▶ Problem statement:
Print only the lines from the top of the data through the line with "1.787], [0.325, 1.8]]));", both included, skipping every picture.

▶ Data excerpts:
|---|

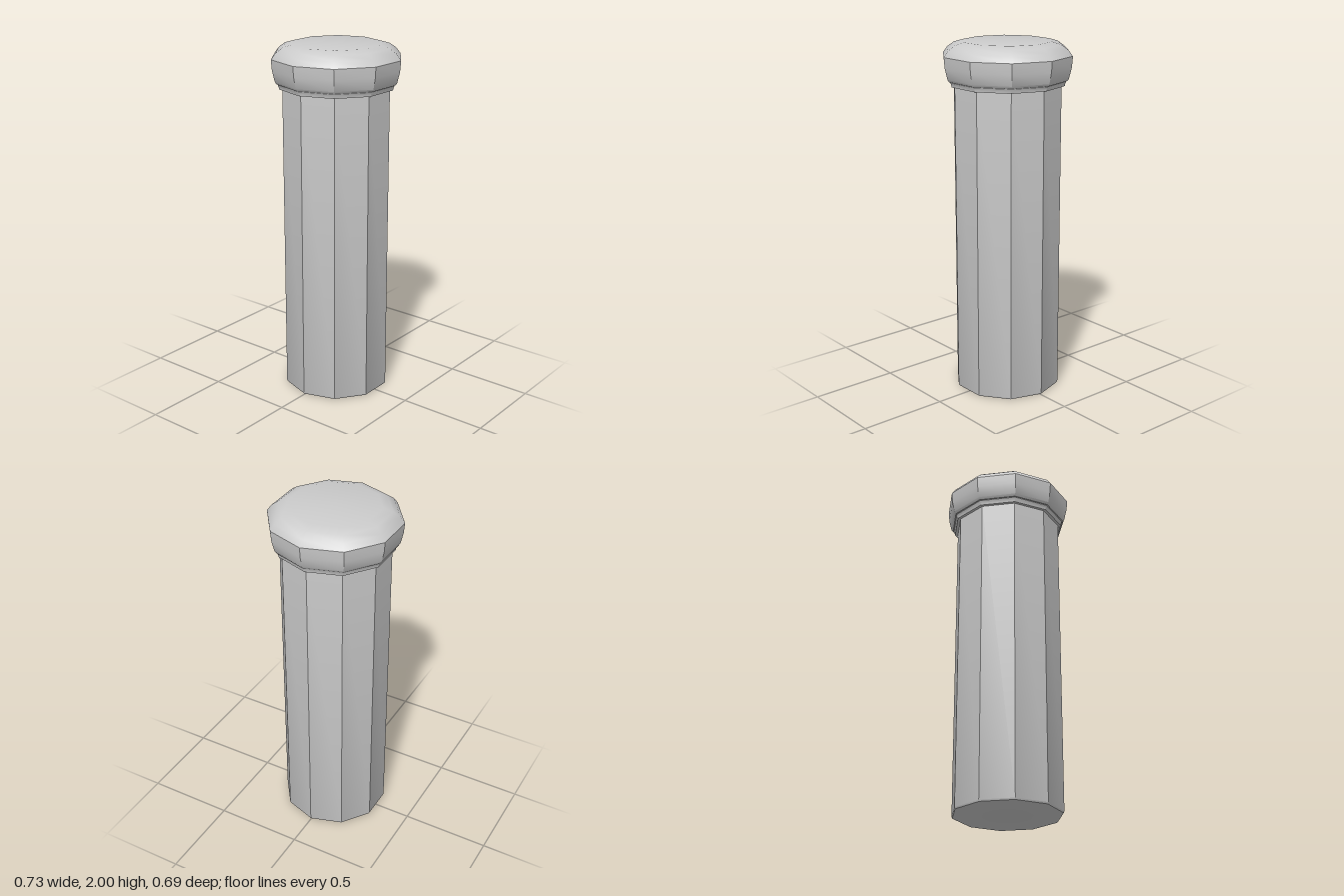
import * as THREE from 'three';
import { toCreasedNormals } from 'three/addons/utils/BufferGeometryUtils.js';

const SIDES = 10;
const material = new THREE.MeshStandardMaterial({ color: 0xcccccc });

// Ten-sided turned part from a profile of [radius, height], with a corner on the x axis
function turned(name, profile) {
  const points = profile.map(([r, y]) => new THREE.Vector2(r, y));
  const lathe = new THREE.LatheGeometry(points, SIDES, Math.PI / 2);
  const mesh = new THREE.Mesh(toCreasedNormals(lathe, 0.6), material);
  mesh.name = name;
  return mesh;
}

export function createModel() {
  const group = new THREE.Group();
  group.name = 'pegWithCap';

  // Straight shaft with a tiny bevel at the foot
  group.add(turned('shaft', [[0, 0], [0.293, 0], [0.301, 0.004], [0.305, 0.013], [0.305, 1.77]]));

  // Thin collar under the cap
  group.add(turned('collar', [[0.3, 1.762], [0.322, 1.762], [0.325, 1.775], [0.33, 1.787], [0.325, 1.8]]));

  // Cap: flared rim, then a soft shoulder up to the flat top
  group.add(turned('cap', [
    [0.32, 1.787], [0.336, 1.79], [0.345, 1.803], [0.36, 1.865], [0.365, 1.925],
    [0.34, 1.958], [0.302, 1.985], [0.25, 2], [0, 2],
  ]));

  return group;
}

|---|

▶ Answer section:
import * as THREE from 'three';
import { toCreasedNormals } from 'three/addons/utils/BufferGeometryUtils.js';

const SIDES = 10;
const material = new THREE.MeshStandardMaterial({ color: 0xcccccc });

// Ten-sided turned part from a profile of [radius, height], with a corner on the x axis
function turned(name, profile) {
  const points = profile.map(([r, y]) => new THREE.Vector2(r, y));
  const lathe = new THREE.LatheGeometry(points, SIDES, Math.PI / 2);
  const mesh = new THREE.Mesh(toCreasedNormals(lathe, 0.6), material);
  mesh.name = name;
  return mesh;
}

export function createModel() {
  const group = new THREE.Group();
  group.name = 'pegWithCap';

  // Straight shaft with a tiny bevel at the foot
  group.add(turned('shaft', [[0, 0], [0.293, 0], [0.301, 0.004], [0.305, 0.013], [0.305, 1.77]]));

  // Thin collar under the cap
  group.add(turned('collar', [[0.3, 1.762], [0.322, 1.762], [0.325, 1.775], [0.33, 1.787], [0.325, 1.8]]));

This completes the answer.